Published on October 27th, 2010 | by Éilish Burke5
Ad Nauseam: Charity begins on Daytime TV
Being self employed affords me the luxury of making the last minute decision to work from home in my pyjamas, on the sofa with my laptop on my lap and the TV on in the background. Yesterday was such a day. Apart from my mid-morning hit of The Gilmore Girls, I normally avoid anything broadcast pre 6pm though. It’s usually such a pile of mind-numbing poop as to warrant avoidance. Unless it’s a repeat of Project Runway that is. Oh, I’m such a girl!
Not watching daytime TV, however, means not seeing all the ground breaking advertising targeted at pensioners, stay-at-home parents and the unemployed. I miss out on all those ads for Vanish Oxy Action, denture adhesive, chair lifts and cash-for-gold
rip off merchants businesses.
And I also miss the majority of the ads for charities because for financial reasons charities mostly buy the cheapest airtime available (the ‘direct response’ media purchase). And actually many of these charity ads are very good. I saw one yesterday for Barnardos and I was well impressed by it.
This is a new approach from Barnardos (who have a history of making excellent ads) and is apparently the first time they have got real Barnardos staff members to record on camera their experience of working with at-risk children.

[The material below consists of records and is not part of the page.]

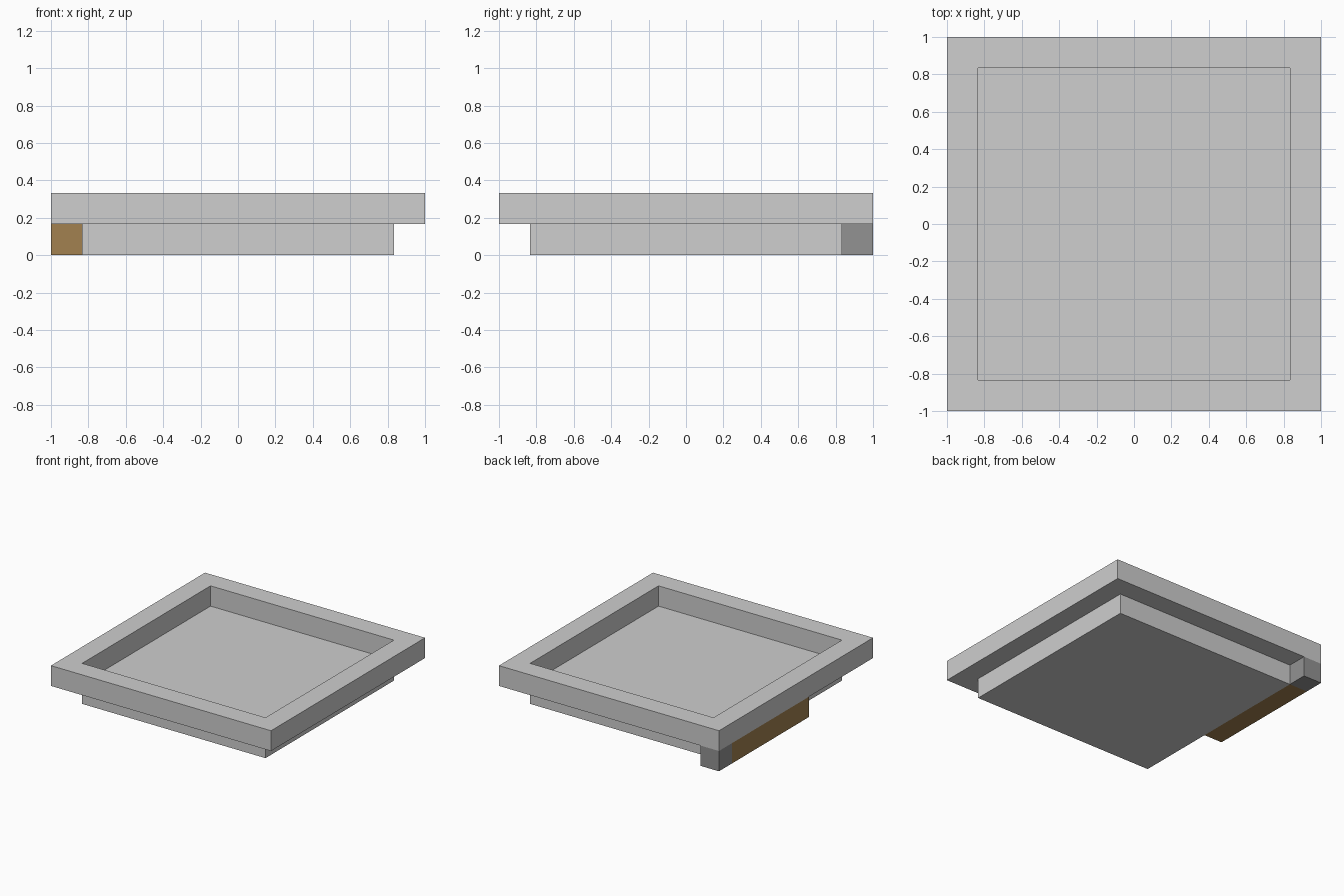
import bpy
import bmesh
from mathutils import Vector

if "Cube" in bpy.data.objects:
    bpy.data.objects.remove(bpy.data.objects["Cube"], do_unlink=True)

UNIT = 1 / 6           # thickness of the rim, floor step and blocks
INNER = 1 - UNIT       # half width of the base and of the recess


def material(name, rgb):
    mat = bpy.data.materials.new(name)
    mat.use_nodes = True
    mat.diffuse_color = (*rgb, 1)
    mat.node_tree.nodes["Principled BSDF"].inputs["Base Color"].default_value = (*rgb, 1)
    return mat


def finish(name, bm, mat):
    mesh = bpy.data.meshes.new(name)
    bm.to_mesh(mesh)
    bm.free()
    mesh.materials.append(mat)
    obj = bpy.data.objects.new(name, mesh)
    bpy.context.collection.objects.link(obj)
    return obj


def box(name, low, high, mat):
    low, high = Vector(low), Vector(high)
    bm = bmesh.new()
    bmesh.ops.create_cube(bm, size=1)
    bmesh.ops.scale(bm, vec=high - low, verts=bm.verts)
    bmesh.ops.translate(bm, vec=(low + high) / 2, verts=bm.verts)
    return finish(name, bm, mat)


light_gray = material("light gray", (0.62, 0.62, 0.62))
dark_gray = material("dark gray", (0.29, 0.29, 0.29))
brown = material("brown", (0.36, 0.22, 0.08))

# Square base whose top is the floor of the tray
box("base", (-INNER, -INNER, 0), (INNER, INNER, UNIT), light_gray)

# Overhanging rim: a square ring raised to its full height
bm = bmesh.new()
rings = [[bm.verts.new((sx * r, sy * r, UNIT))
          for sx, sy in ((-1, -1), (1, -1), (1, 1), (-1, 1))] for r in (1, INNER)]
outer, inner = rings
for i in range(4):
    j = (i + 1) % 4
    bm.faces.new((outer[i], outer[j], inner[j], inner[i]))
raised = bmesh.ops.extrude_face_region(bm, geom=bm.faces[:], use_keep_orig=True)
bmesh.ops.translate(bm, vec=(0, 0, UNIT),
                    verts=[v for v in raised["geom"] if isinstance(v, bmesh.types.BMVert)])
bmesh.ops.recalc_face_normals(bm, faces=bm.faces)
finish("rim", bm, light_gray)

# Blocks tucked beneath the overhang
box("corner_block", (-1, INNER, 0), (-INNER, 1, UNIT), dark_gray)
box("side_bar", (-1, INNER - 1, 0), (-INNER, INNER, UNIT), brown)
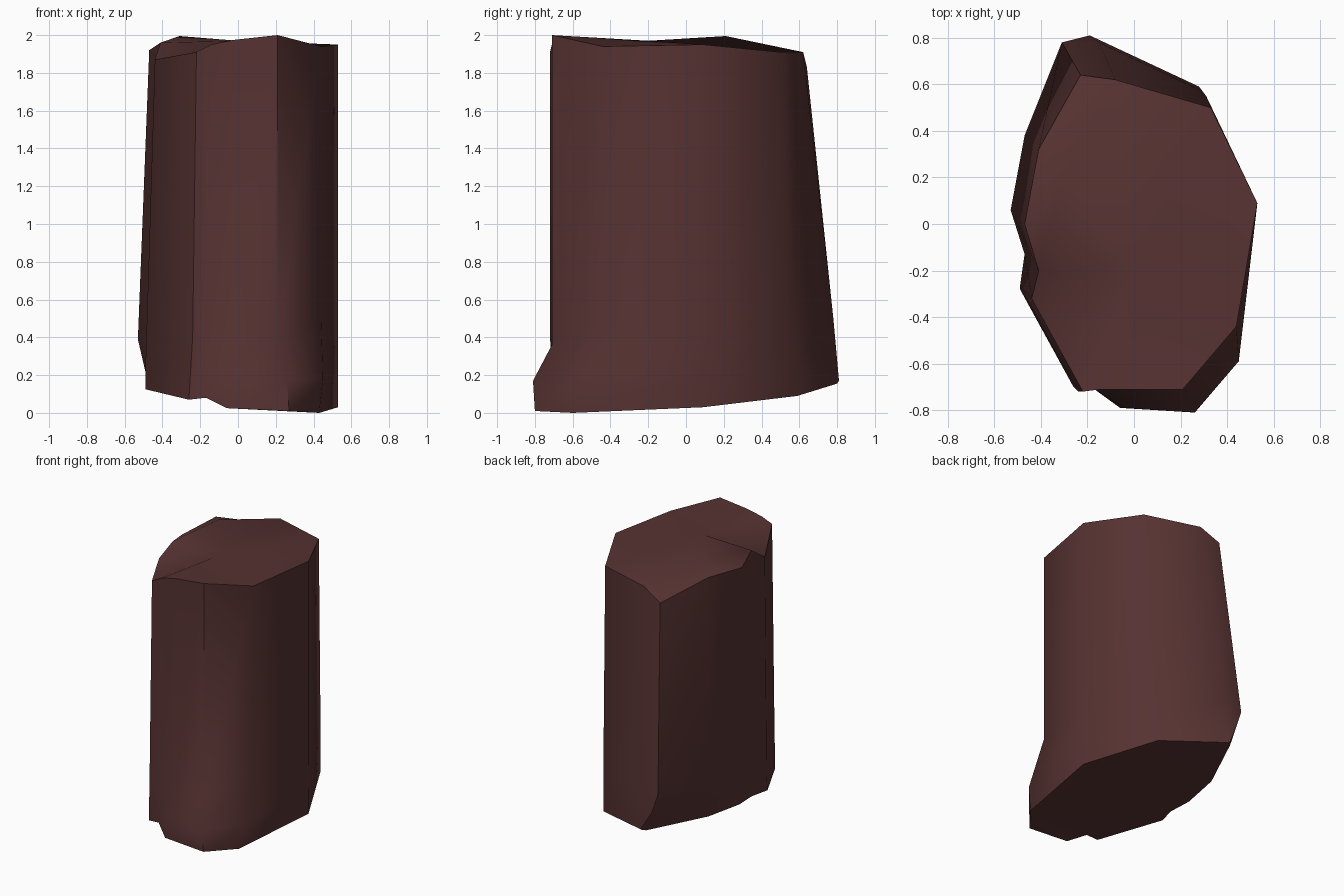
import bpy, bmesh, math
from mathutils import Vector

if "Cube" in bpy.data.objects:
    bpy.data.objects.remove(bpy.data.objects["Cube"])

# Cross-sections, each with 13 corners running counter-clockwise from the front left
top = [(-.22, -.72, 1.91), (-.14, -.71, 1.95), (-.02, -.71, 1.975), (.21, -.71, 2.0),
       (.44, -.44, 1.94), (.53, .09, 1.95), (.33, .50, 1.91), (-.08, .62, 1.91),
       (-.23, .64, 1.83), (-.41, .32, 1.95), (-.47, 0, 1.92), (-.41, -.20, 1.96),
       (-.44, -.32, 1.87)]
mid = [(-.24, -.72, .40), (-.17, -.71, .32), (-.04, -.71, .36), (.21, -.71, .36),
       (.44, -.44, .50), (.53, .09, .40), (.31, .55, .40), (-.15, .78, .50),
       (-.31, .78, .45), (-.47, .38, .42), (-.53, .06, .39), (-.47, -.13, .35),
       (-.49, -.27, .24)]
base = [(-.26, -.70, .07), (-.17, -.71, .08), (-.06, -.79, .025), (.27, -.80, .01),
        (.43, -.60, 0), (.53, .09, .03), (.28, .59, .09), (-.19, .80, .155),
        (-.21, .78, .15), (-.42, .33, .14), (-.47, .03, .13), (-.45, -.14, .12),
        (-.49, -.28, .125)]

# Low ring: halfway to the base, except the flared foot and the back heel
low = [(Vector(a) + Vector(b)) / 2 for a, b in zip(mid, base)]
for i, p in {2: (-.04, -.79, .18), 3: (.26, -.81, .17),
             4: (.45, -.59, .18), 7: (-.19, .81, .17)}.items():
    low[i] = Vector(p)

bm = bmesh.new()
rings = [[bm.verts.new(p) for p in ring] for ring in (base, low, mid, top)]
n = len(top)

# Sides
for lower, upper in zip(rings, rings[1:]):
    for i in range(n):
        j = (i + 1) % n
        bm.faces.new((lower[i], lower[j], upper[j], upper[i]))

# Underside
bm.faces.new(rings[0][::-1])

# Top with a shallow saddle and a small peak
peak = bm.verts.new((-.31, .21, 1.995))
saddle = bm.verts.new((0, -.2, 1.97))
rim = rings[-1]
for i in range(n):
    bm.faces.new((rim[i], rim[(i + 1) % n], peak if 7 <= i < 11 else saddle))
bm.faces.new((rim[7], peak, saddle))
bm.faces.new((rim[11], saddle, peak))

bmesh.ops.triangulate(bm, faces=[f for f in bm.faces if len(f.verts) > 4])
bmesh.ops.recalc_face_normals(bm, faces=bm.faces)
mesh = bpy.data.meshes.new("rock_pillar")
bm.to_mesh(mesh)
bm.free()

mat = bpy.data.materials.new("dark red brown stone")
mat.diffuse_color = (.092, .032, .031, 1)
mat.use_nodes = True
mat.node_tree.nodes["Principled BSDF"].inputs["Base Color"].default_value = mat.diffuse_color
mesh.materials.append(mat)
rock = bpy.data.objects.new("rock_pillar", mesh)
bpy.context.collection.objects.link(rock)

# Smooth sides with crisp corners
bpy.context.view_layer.objects.active = rock
rock.select_set(True)
bpy.ops.object.shade_smooth_by_angle(angle=math.radians(45))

The ad works because we believe in the authenticity of these workers and the unsentimental delivery of their roles make it even more compelling.
Earlier on in the year I had noticed that there seemed to be a shift in advertising for charities in Ireland. Instead of the usual shock-and-awe tactic involving pictures of starving children with flies crawling over their faces, there was a more thoughtful, perhaps more oblique, approach taken. This is not to say that as citizens of the developed world we shouldn’t be shaken out of our comfort zone. But as a society we have become jaded by these tactics and it looks like charities are asking their advertising agencies to probe deeper into the motivations behind making a donation.
In a similar vein to the Barnardos ad, this commercial for Sightsavers International uses vox pops which helps us relate to the interviewees and the underlying message of the campaign.
The Barnardos campaign brings us closer to the issue of blindness by asking us to imagine we were the ones who had lost our sight. How difficult would our lives be? How much would we be willing to pay to get our sight back? Instead of the ‘starving children in Africa’ genre, which keeps the issue at a distance, the approach here is to make us to personally identify with the problem.
The ad for Trocaire’s 2010 lentan campaign was an excellent example of this approach.
Too often characters in charity ads are completely one dimensional. They are either the ‘famine victim’ or the ‘happy, well-fed, donation recipient, dancing under a deluge of clean water from the community water pump your money helped install’. Trocaire have made a compelling ad here because they refuse to make the characters into stereotypes. Before they are ‘famine victims’ or Africans the people in this ad are individuals: a child busy in imaginary play; and a mother brokenhearted about the world of poverty her daughter has been born into. Maybe it’s just me, but I can identify with those sentiments and these individuals very easily.
I’m not sure if there is a reason beyond coincidence that more effort is being put into charity advertisements these days. Perhaps, with big spending clients cutting back budgets / going to the wall, there is more time for the best agency minds to work on charity accounts. Or maybe the ads have always been good; I just wasn’t watching enough Jeremy Kyle.